■ Your task: For the records below, work out the number of lines holding "range" and reply with only that.

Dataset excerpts
------------------------
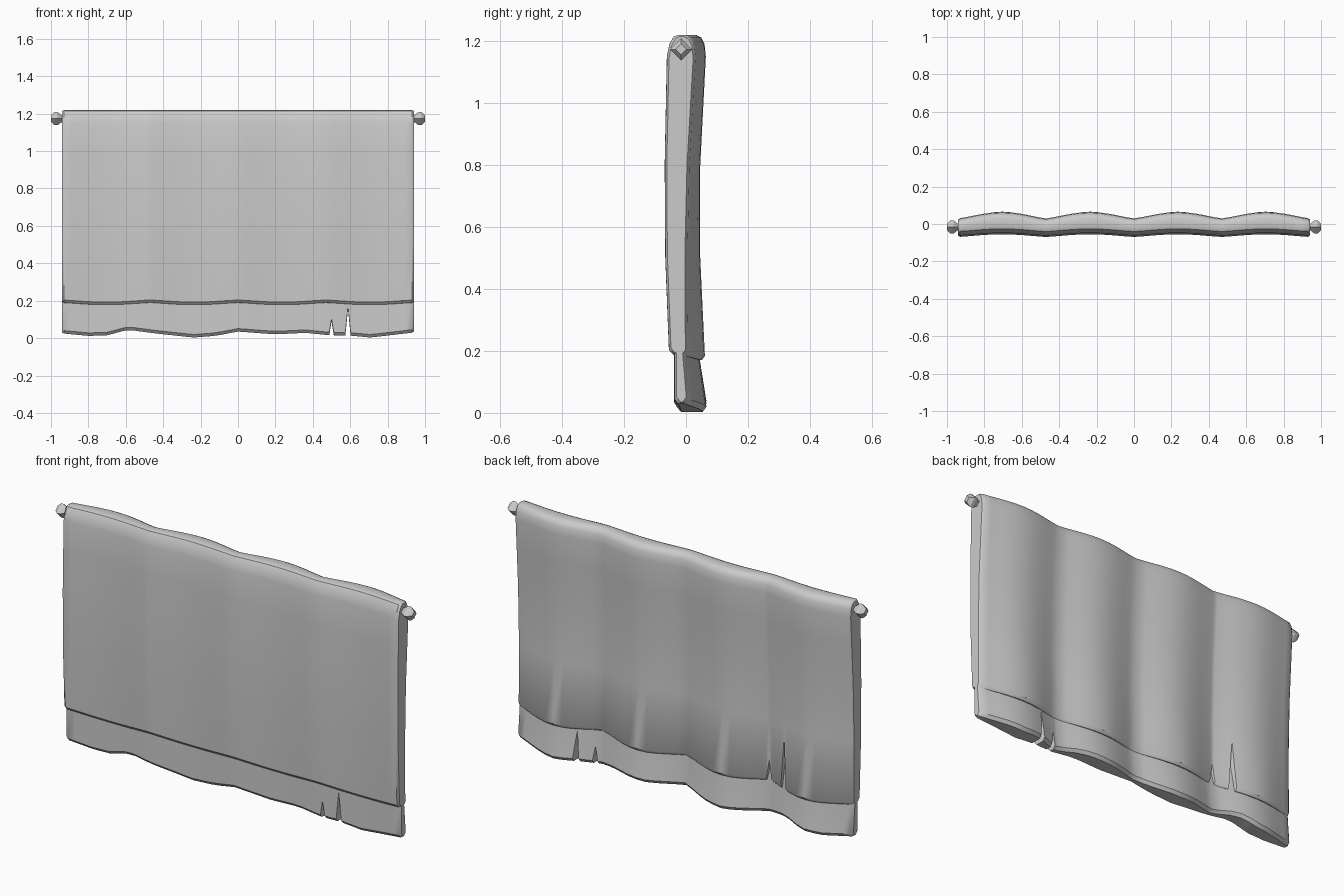
import bpy, bmesh, math

cube = bpy.data.objects.get("Cube")
if cube:
    bpy.data.objects.remove(cube, do_unlink=True)

mat = bpy.data.materials.new("grey_cloth")
mat.use_nodes = True
GREY = (0.6, 0.6, 0.6, 1)
mat.diffuse_color = GREY
mat.node_tree.nodes["Principled BSDF"].inputs["Base Color"].default_value = GREY

HALF, FOLD = 0.94, 0.47


def lerp(points, t):
    """Piecewise linear lookup in sorted (key, value) pairs."""
    if t <= points[0][0]:
        return points[0][1]
    for (a, va), (b, vb) in zip(points, points[1:]):
        if t <= b:
            return va + (vb - va) * (t - a) / (b - a)
    return points[-1][1]


def wave(x):
    """Vertical folds: zero in the troughs, one on the ridges."""
    return abs(math.sin(math.pi * x / FOLD)) ** 1.3


def tear(x, depth):
    """Two thin slits next to each other: (position, width, height)."""
    return max(h * max(0, 1 - abs(x - c) / w) for c, w, h in depth)


def finish(name, bm):
    bmesh.ops.recalc_face_normals(bm, faces=bm.faces)
    mesh = bpy.data.meshes.new(name)
    bm.to_mesh(mesh)
    bm.free()
    mesh.materials.append(mat)
    obj = bpy.data.objects.new(name, mesh)
    bpy.context.collection.objects.link(obj)
    return obj


def sweep(name, xs, profile, smooth=True):
    """Skin the closed (y, z) outlines given by profile(x) along x."""
    bm = bmesh.new()
    rings = [[bm.verts.new((x, y, z)) for y, z in profile(x)] for x in xs]
    n = len(rings[0])
    for a, b in zip(rings, rings[1:]):
        for i in range(n):
            j = (i + 1) % n
            bm.faces.new((a[i], a[j], b[j], b[i]))
    bm.faces.new(rings[0])
    bm.faces.new(rings[-1])
    obj = finish(name, bm)
    if smooth:
        bpy.ops.object.select_all(action='DESELECT')
        obj.select_set(True)
        bpy.context.view_layer.objects.active = obj
        bpy.ops.object.shade_smooth_by_angle(angle=math.radians(38))
    return obj


def columns(slits):
    xs = {round(-HALF + i * FOLD / 10, 4) for i in range(41)}
    xs |= {-HALF + 0.01, HALF - 0.01}
    for c, w, _ in slits:
        xs = {x for x in xs if abs(x - c) > w}
        xs |= {c - w, c - w / 2, c, c + w / 2, c + w}
    return sorted(xs)


def soften(ring, x):
    """Pull the outline in slightly at both ends for a rounded edge."""
    if abs(x) < HALF - 0.005:
        return ring
    cy = (min(p[0] for p in ring) + max(p[0] for p in ring)) / 2
    cz = (min(p[1] for p in ring) + max(p[1] for p in ring)) / 2
    return [(y - math.copysign(0.007, y - cy), z - math.copysign(0.005, z - cz))
            for y, z in ring]


# Upper cloth, folded over the rod, torn at the back
FRONT = [(0.18, -0.055), (0.5, -0.067), (0.8, -0.069), (1.15, -0.062)]
BACK = [(0.17, 0.005), (0.5, 0.003), (0.8, 0.01), (1.15, 0.03)]
SWING = [(0.17, 0.056), (0.5, 0.043), (0.8, 0.036), (1.15, 0.034)]
BACK_SLITS = [(-0.47, 0.015, 0.09), (-0.57, 0.018, 0.25)]


def upper_profile(x):
    w = wave(x)
    front = lambda z: lerp(FRONT, z) + 0.014 * w
    back = lambda z: lerp(BACK, z) + lerp(SWING, z) * w
    zf = 0.19 - 0.012 * w
    zb = 0.185 - 0.015 * w + tear(x, BACK_SLITS)
    ring = [(front(zf) + 0.012, zf), (front(zf), zf + 0.014)]
    ring += [(front(z), z) for z in (0.5, 0.8, 1.0, 1.15)]
    f, b = front(1.15), back(1.15)
    ring += [(f + 0.008, 1.19), (f + 0.022, 1.215), (f + 0.035, 1.22),
             (b - 0.03, 1.22), (b - 0.015, 1.212), (b - 0.004, 1.19)]
    ring += [(back(z), z) for z in (1.15, 1.0, 0.8, 0.5)]
    ring += [(back(zb), zb + 0.014), (back(zb) - 0.01, zb)]
    return soften(ring, x)


sweep("upper_cloth", columns(BACK_SLITS), upper_profile)

# Lower cloth with a ragged hem, showing below the upper one
HEM = [(-0.94, 0.025), (-0.8, 0.012), (-0.7, 0.014), (-0.59, 0.045),
       (-0.45, 0.026), (-0.24, 0.003), (-0.12, 0.012), (0, 0.035),
       (0.2, 0.02), (0.36, 0.028), (0.49, 0.015), (0.58, 0.015),
       (0.71, 0.003), (0.94, 0.03)]
HEM_SLITS = [(0.5, 0.012, 0.075), (0.588, 0.014, 0.14)]


def lower_profile(x):
    w = wave(x)
    f = -0.038 + 0.008 * w
    zb = lerp(HEM, x) + tear(x, HEM_SLITS)
    back = lambda z: lerp([(0.03, 0.008 + 0.058 * w), (0.2, -0.005 + 0.045 * w),
                           (0.46, -0.015 + 0.03 * w)], z)
    b = back(zb)
    ring = [(f + 0.014, zb), (f, zb + 0.016), (f, 0.2), (f, 0.46),
            (back(0.46), 0.46), (back(0.2), 0.2), (b, zb + 0.016), (b - 0.012, zb)]
    return soften(ring, x)


sweep("lower_cloth", columns(HEM_SLITS), lower_profile)


# Square rod with faceted knobs at both ends
def diamond(r):
    return [(-0.016 + r * math.cos(k * math.pi / 2), 1.174 + r * math.sin(k * math.pi / 2))
            for k in range(4)]


KNOB = [(0.9, 0.02), (0.945, 0.02), (0.965, 0.036), (0.98, 0.036), (1.0, 0.018)]
for side, label in ((1, "left"), (-1, "right")):
    sizes = {side * x: r for x, r in KNOB}
    sweep(label + "_rod_knob", list(sizes), lambda x: diamond(sizes[x]), smooth=False)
------------------------
■ Solution for this problem: 3